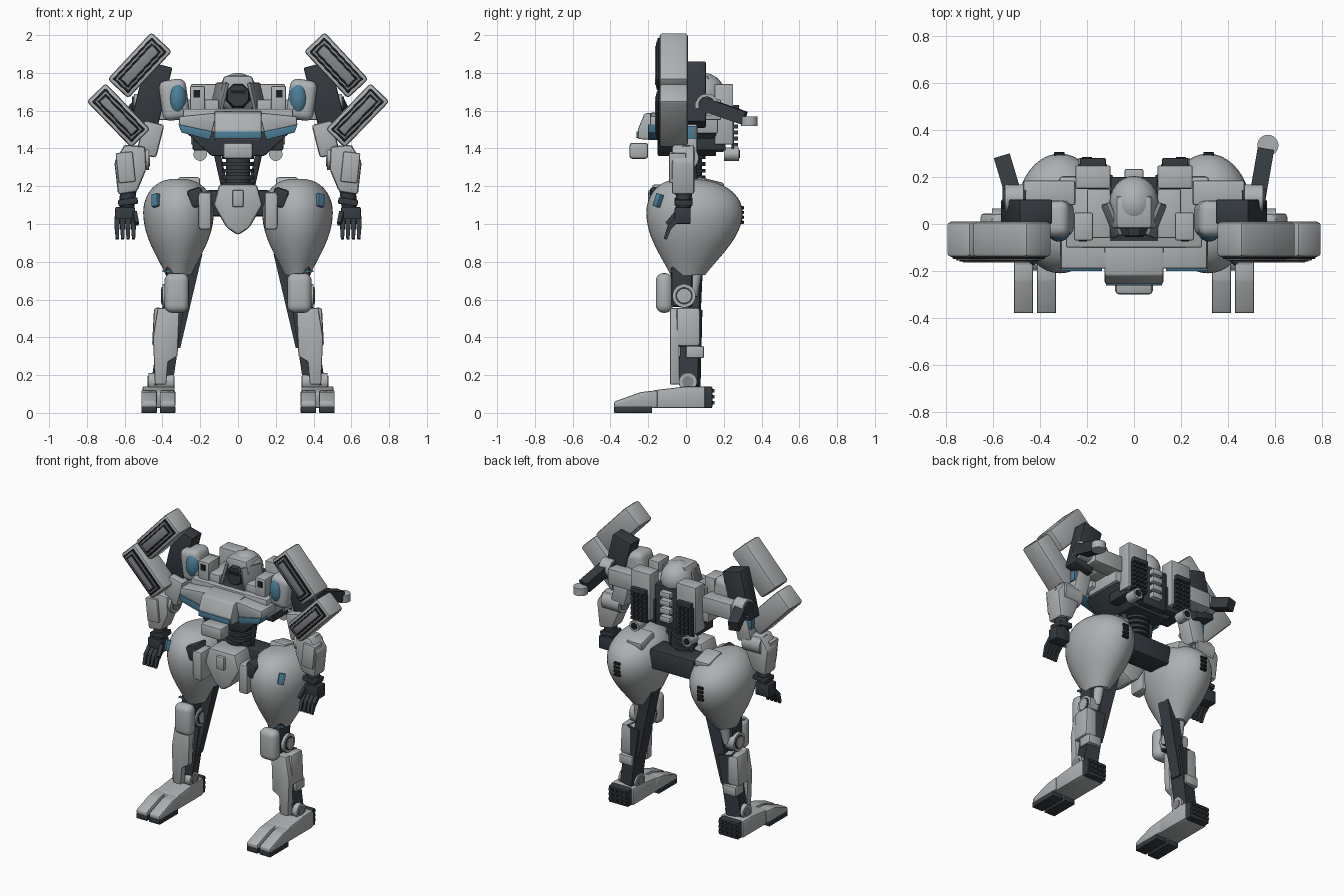
import bpy, bmesh, math
from mathutils import Matrix, Vector, Euler

old = bpy.data.objects.get("Cube")
if old:
    bpy.data.objects.remove(old, do_unlink=True)

# Shared bevel widths
SHARP, FINE, CRISP, ROUND, PLUMP = 0, .003, .008, .016, .04


def paint(name, red, green, blue):
    material = bpy.data.materials.new(name)
    material.use_nodes = True
    material.diffuse_color = (red, green, blue, 1)
    shader = material.node_tree.nodes["Principled BSDF"]
    shader.inputs["Base Color"].default_value = (red, green, blue, 1)
    return material


LIGHT = paint("light_grey_armour", .42, .44, .45)
MID = paint("mid_grey", .23, .24, .26)
DARK = paint("dark_slate", .035, .043, .052)
BLACK = paint("vent_black", .012, .014, .017)
BLUE = paint("blue_accent", .07, .21, .32)


def finish(name, bm, material, mirrored):
    """Turn a bmesh into an object, copied across x when mirrored is set."""
    bmesh.ops.recalc_face_normals(bm, faces=bm.faces[:])
    mesh = bpy.data.meshes.new(name)
    bm.to_mesh(mesh)
    bm.free()
    mesh.materials.append(material)
    for polygon in mesh.polygons:
        polygon.use_smooth = True
    mesh.set_sharp_from_angle(angle=math.radians(35))
    part = bpy.data.objects.new(name, mesh)
    bpy.context.collection.objects.link(part)
    if mirrored:
        part.modifiers.new("mirror", "MIRROR").use_mirror_merge = False


def soften(bm, width):
    if width:
        bmesh.ops.bevel(bm, geom=bm.edges[:], offset=width, segments=4 if width > ROUND else 2,
                        profile=.5, affect="EDGES", clamp_overlap=True)


def box(name, material, x, y, z, bevel=CRISP, turn=(0, 0, 0), mirrored=True):
    """Box from its ranges, turned about its own centre in degrees."""
    bm = bmesh.new()
    bmesh.ops.create_cube(bm, size=1)
    bmesh.ops.scale(bm, vec=[high - low for low, high in (x, y, z)], verts=bm.verts)
    soften(bm, bevel)
    centre = [(low + high) / 2 for low, high in (x, y, z)]
    rotation = Euler([math.radians(angle) for angle in turn]).to_matrix().to_4x4()
    bm.transform(Matrix.Translation(centre) @ rotation)
    finish(name, bm, material, mirrored)


def bridge(bm, rows):
    """Skin matching rows of vertices and cap both ends."""
    for lower, upper in zip(rows, rows[1:]):
        for i in range(len(lower)):
            bm.faces.new((lower[i - 1], lower[i], upper[i], upper[i - 1]))
    bm.faces.new(rows[0])
    bm.faces.new(rows[-1])


def slab(name, material, outline, x=None, y=None, bevel=CRISP, mirrored=True):
    """Outline pushed along x as (y, z) points, or along y as (x, z) points."""
    bm = bmesh.new()
    bridge(bm, [[bm.verts.new((depth, a, b) if x else (a, depth, b)) for a, b in outline]
                for depth in x or y])
    bmesh.ops.recalc_face_normals(bm, faces=bm.faces[:])
    soften(bm, bevel)
    finish(name, bm, material, mirrored)


def rod(name, material, start, end, radius, tip=None, sides=20, mirrored=True):
    """Round, tapered or square bar between two points."""
    start, end = Vector(start), Vector(end)
    axis = end - start
    bm = bmesh.new()
    bmesh.ops.create_cone(bm, cap_ends=True, segments=sides, radius1=radius,
                          radius2=tip or radius, depth=axis.length)
    spin = Matrix.Rotation(math.pi / sides, 4, "Z")
    aim = axis.to_track_quat("Z", "Y").to_matrix().to_4x4()
    bm.transform(Matrix.Translation((start + end) / 2) @ aim @ spin)
    finish(name, bm, material, mirrored)


def disc(name, material, x, y, z, radius):
    rod(name, material, start=(x[0], y, z), end=(x[1], y, z), radius=radius)


def ball(name, material, centre, radii, mirrored=True):
    bm = bmesh.new()
    bmesh.ops.create_uvsphere(bm, u_segments=24, v_segments=14, radius=1)
    bm.transform(Matrix.Translation(centre) @ Matrix.Diagonal((*radii, 1)))
    finish(name, bm, material, mirrored)


# Launcher pods with nested front plates
def pod(label, x, z, width, tilt, length=.34):
    def layer(name, material, inset, y, bevel):
        across, tall = (length - inset) / 2, (width - inset) / 2
        box(f"{label}_pod_{name}", material, x=(x - across, x + across), y=y,
            z=(z - tall, z + tall), bevel=bevel, turn=(0, tilt, 0))
    layer("shell", LIGHT, inset=0, y=(-.14, .01), bevel=ROUND)
    for step, material in enumerate((BLACK, MID, BLACK, MID)):
        layer("plate", material, inset=.04 + .02 * step, y=(-.15 - .005 * step, -.13), bevel=FINE)


pod("upper", x=.52, z=1.84, width=.15, tilt=47)
pod("lower", x=.633, z=1.575, width=.14, tilt=-46)
box("pod_mount", DARK, x=(.385, .53), y=(0, .105), z=(1.52, 1.85), turn=(0, -14, 0))

# Rear arms behind the shoulders, only the left one carrying a disc
rod("left_rear_arm", DARK, start=(.52, .08, 1.64), end=(.56, .31, 1.56), radius=.05, sides=4, mirrored=False)
rod("right_rear_arm", DARK, start=(-.5, .08, 1.64), end=(-.56, .28, 1.57), radius=.05, sides=4, mirrored=False)
rod("left_rear_disc", LIGHT, start=(.57, .335, 1.52), end=(.57, .335, 1.57), radius=.045, mirrored=False)
disc("rear_arm_ring", LIGHT, x=(.47, .55), y=.11, z=1.63, radius=.06)
disc("rear_arm_hub", DARK, x=(.46, .56), y=.11, z=1.63, radius=.045)

# Head
ball("helmet", LIGHT, centre=(0, .09, 1.69), radii=(.105, .115, .11), mirrored=False)
slab("brow", LIGHT, [(-.1, 1.69), (-.075, 1.785), (.075, 1.785), (.1, 1.69)], y=(-.02, .12),
     bevel=ROUND, mirrored=False)
rod("face", DARK, start=(0, .03, 1.68), end=(0, -.05, 1.68), radius=.075, tip=.06, sides=8, mirrored=False)
box("visor", BLACK, x=(-.04, .04), y=(-.055, -.04), z=(1.69, 1.71), bevel=FINE, mirrored=False)
box("cheek_guard", MID, x=(.09, .11), y=(-.06, .09), z=(1.59, 1.75), turn=(0, -14, -22))
box("neck_collar", DARK, x=(-.11, .11), y=(-.08, .12), z=(1.55, 1.61), mirrored=False)

# Torso
box("torso_core", LIGHT, x=(-.29, .29), y=(-.1, .17), z=(1.48, 1.61), mirrored=False)
slab("under_chest", DARK, [(-.28, 1.49), (-.14, 1.36), (.14, 1.36), (.28, 1.49)], y=(-.15, .16), mirrored=False)
box("rear_torso", DARK, x=(.09, .24), y=(.04, .21), z=(1.39, 1.56))
slab("chest_plate", LIGHT, [(-.08, 1.6), (-.22, 1.585), (-.255, 1.5), (-.255, 1.45), (-.08, 1.44)],
     x=(-.125, .125), mirrored=False)
box("chest_stripe", BLUE, x=(-.12, .12), y=(-.262, -.2), z=(1.455, 1.49), bevel=FINE, mirrored=False)
slab("chest_wing", LIGHT, [(.11, 1.59), (.31, 1.57), (.315, 1.52), (.14, 1.48)], y=(-.19, -.03))
slab("wing_stripe", BLUE, [(.135, 1.49), (.15, 1.445), (.3, 1.485), (.315, 1.528)], y=(-.2, -.12), bevel=FINE)
box("belly_box", LIGHT, x=(-.08, .08), y=(-.3, -.2), z=(1.345, 1.43), bevel=ROUND, mirrored=False)
box("upper_chest", LIGHT, x=(.1, .2), y=(-.06, .15), z=(1.58, 1.66))
box("collar_box", LIGHT, x=(.175, .255), y=(-.07, .05), z=(1.58, 1.73))
box("collar_slot", BLACK, x=(.2, .235), y=(-.075, -.06), z=(1.67, 1.71), bevel=SHARP)

# Backpack with nozzle grids
box("backpack_tower", LIGHT, x=(.1, .25), y=(.15, .25), z=(1.42, 1.74))
box("tower_cap", DARK, x=(.12, .23), y=(.24, .28), z=(1.6, 1.63), bevel=FINE)
box("nozzle_panel", DARK, x=(.115, .235), y=(.24, .255), z=(1.4, 1.6), bevel=FINE)
for row in range(6):
    for column in range(4):
        left, base = .12 + .03 * column, 1.41 + .032 * row
        box("nozzle", DARK, x=(left, left + .02), y=(.25, .275), z=(base, base + .02), bevel=SHARP)
box("backpack_spine", DARK, x=(-.1, .1), y=(.12, .2), z=(1.38, 1.66), mirrored=False)
for step in range(4):
    base = 1.43 + .056 * step
    box("spine_segment", LIGHT, x=(-.04, .04), y=(.17, .235), z=(base, base + .04), mirrored=False)
rod("thruster", LIGHT, start=(.2, .2, 1.37), end=(.2, .28, 1.37), radius=.036)
rod("thruster_bore", BLACK, start=(.2, .27, 1.37), end=(.2, .285, 1.37), radius=.022)
box("back_shoulder", LIGHT, x=(.25, .47), y=(.08, .185), z=(1.55, 1.66))

# Waist
rod("spine", DARK, start=(0, .02, 1.14), end=(0, .02, 1.4), radius=.065, mirrored=False)
for step in range(5):
    base = 1.2 + .036 * step
    rod("waist_ring", DARK, start=(0, .02, base), end=(0, .02, base + .02), radius=.085, mirrored=False)
rod("waist_piston", DARK, start=(.11, .03, 1.37), end=(.07, .05, 1.19), radius=.018)

# Pelvis
box("pelvis", DARK, x=(-.17, .17), y=(0, .16), z=(1.04, 1.18), bevel=ROUND, mirrored=False)
half_guard = [(.1, 1.21), (.13, 1.1), (.06, .98)]
slab("crotch_guard", LIGHT, half_guard + [(0, .94)] + [(-x, z) for x, z in reversed(half_guard)],
     y=(-.18, -.02), bevel=ROUND, mirrored=False)
box("crotch_block", LIGHT, x=(-.03, .03), y=(-.2, -.16), z=(1.09, 1.18), mirrored=False)
box("hip_block", LIGHT, x=(.14, .21), y=(-.2, -.08), z=(.97, 1.17), bevel=ROUND)
box("hip_joint", DARK, x=(.18, .26), y=(-.19, -.04), z=(1.09, 1.19), bevel=ROUND, turn=(0, 18, 0))
box("hip_cap", LIGHT, x=(.2, .32), y=(.05, .2), z=(1.17, 1.235), bevel=ROUND, turn=(-14, 0, 0))


# Pear-shaped thighs: a sine swell from the knee, a rounded crown above
def thigh(bottom=.73, widest=1.06, top=1.24, steps=10, sides=40):
    swell = [(bottom + (widest - bottom) * i / steps, .36 + .64 * math.sin(math.pi / 2 * i / steps) ** 1.1)
             for i in range(steps)]
    crown = [(widest + (top - widest) * u, (1 - u * u) ** .4)
             for u in (math.sin(math.pi / 2 * i / steps) for i in range(steps))]
    bm = bmesh.new()
    angles = [math.tau * i / sides for i in range(sides)]
    bridge(bm, [[bm.verts.new((.315 + .187 * r * math.cos(a), .055 * r - .01 + .255 * r * math.sin(a), z))
                 for a in angles] for z, r in swell + crown])
    finish("thigh", bm, LIGHT, True)


thigh()
box("thigh_marker", BLUE, x=(.415, .455), y=(-.16, -.135), z=(1.09, 1.16), bevel=FINE, turn=(-14, 12, 38))
for step in range(4):
    base = 1 + .026 * step
    box("thigh_vent", BLACK, x=(.295, .34), y=(.27, .306), z=(base, base + .018), bevel=FINE)
box("knee_pin", BLUE, x=(.35, .4), y=(-.08, -.06), z=(.745, .755), bevel=FINE)

# Knee and shin
rod("knee_neck", LIGHT, start=(.33, .06, .78), end=(.33, .03, .62), radius=.032)
rod("knee_strut", DARK, start=(.235, .045, .85), end=(.345, .03, .35), radius=.06, tip=.05, sides=4)
box("knee_cap", LIGHT, x=(.26, .39), y=(-.16, -.07), z=(.53, .74), bevel=PLUMP)
box("knee_hinge", DARK, x=(.28, .38), y=(-.08, .035), z=(.56, .78), bevel=ROUND)
for name, material, flare, radius in (("knee_disc", LIGHT, 0, .062), ("knee_disc_ring", DARK, .004, .046),
                                      ("knee_disc_hub", LIGHT, .008, .037)):
    disc(name, material, x=(.27 - flare, .4 + flare), y=-.01, z=.62, radius=radius)
slab("shin_front", LIGHT, [(.31, .555), (.425, .555), (.45, .4), (.44, .15), (.38, .15), (.37, .27), (.32, .3)],
     y=(-.085, -.035))
box("calf_plate", LIGHT, x=(.325, .45), y=(-.05, .075), z=(.35, .555), bevel=ROUND, turn=(0, -3, 0))
box("ankle_cuff", LIGHT, x=(.345, .445), y=(0, .095), z=(.29, .355))
rod("lower_leg", DARK, start=(.345, .03, .55), end=(.405, .02, .14), radius=.07, sides=4)

# Ankle and foot
disc("ankle_disc", LIGHT, x=(.34, .475), y=.01, z=.165, radius=.048)
disc("ankle_hub", MID, x=(.335, .48), y=.01, z=.165, radius=.03)
slab("foot", LIGHT, [(.1, .025), (.1, .14), (0, .14), (-.17, .12), (-.2, .1), (-.18, .025)], x=(.335, .505))
box("heel", DARK, x=(.345, .495), y=(.08, .14), z=(.025, .14))
for row in range(3):
    for column in range(4):
        left, base = .353 + .036 * column, .045 + .032 * row
        box("heel_stud", DARK, x=(left, left + .026), y=(.13, .15), z=(base, base + .018), bevel=SHARP)
for label, width in (("inner", (.332, .414)), ("outer", (.43, .512))):
    slab(label + "_toe", LIGHT, [(-.15, .03), (-.15, .12), (-.24, .11), (-.38, .06), (-.38, .03)], x=width)
    box(label + "_sole", DARK, x=width, y=(-.38, -.18), z=(0, .035), bevel=FINE)

# Shoulders and arms
box("shoulder_shell", LIGHT, x=(.265, .41), y=(-.055, .1), z=(1.55, 1.765), bevel=PLUMP, turn=(0, 8, 0))
ball("shoulder_lens", BLUE, centre=(.32, -.025, 1.665), radii=(.05, .05, .088))
box("upper_arm", LIGHT, x=(.41, .52), y=(-.05, .06), z=(1.36, 1.54), bevel=ROUND, turn=(0, -14, 0))
box("arm_marker", BLUE, x=(.46, .53), y=(.01, .05), z=(1.45, 1.52), bevel=FINE)
disc("elbow_disc", LIGHT, x=(.47, .605), y=0, z=1.35, radius=.066)
disc("elbow_hub", MID, x=(.465, .61), y=0, z=1.35, radius=.045)
slab("forearm", LIGHT, [(.49, 1.41), (.6, 1.42), (.655, 1.33), (.635, 1.155), (.535, 1.17), (.485, 1.29)],
     y=(-.075, .045), bevel=ROUND)
box("forearm_plate", LIGHT, x=(.55, .64), y=(-.09, 0), z=(1.22, 1.38), turn=(0, 6, 0))
rod("wrist", DARK, start=(.58, -.01, 1.2), end=(.59, -.015, 1.06), radius=.045, tip=.038)
box("wrist_cuff", DARK, x=(.53, .635), y=(-.06, .035), z=(1.1, 1.135), turn=(0, 8, 0))

# Hands
box("palm", DARK, x=(.545, .65), y=(-.06, .025), z=(1, 1.09))
for finger in range(4):
    x = .553 + .029 * finger
    rod("finger_base", DARK, start=(x, -.04, 1.03), end=(x, -.09, .98), radius=.018, sides=4)
    rod("finger_tip", DARK, start=(x, -.085, .99), end=(x, -.11, .92), radius=.017, tip=.012, sides=4)
rod("thumb", DARK, start=(.55, -.045, 1.06), end=(.535, -.1, 1), radius=.018, tip=.014, sides=4)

_Your task:_ Write only the number of lines in the entries where the string "label" occurs.

_Your solution:_ 5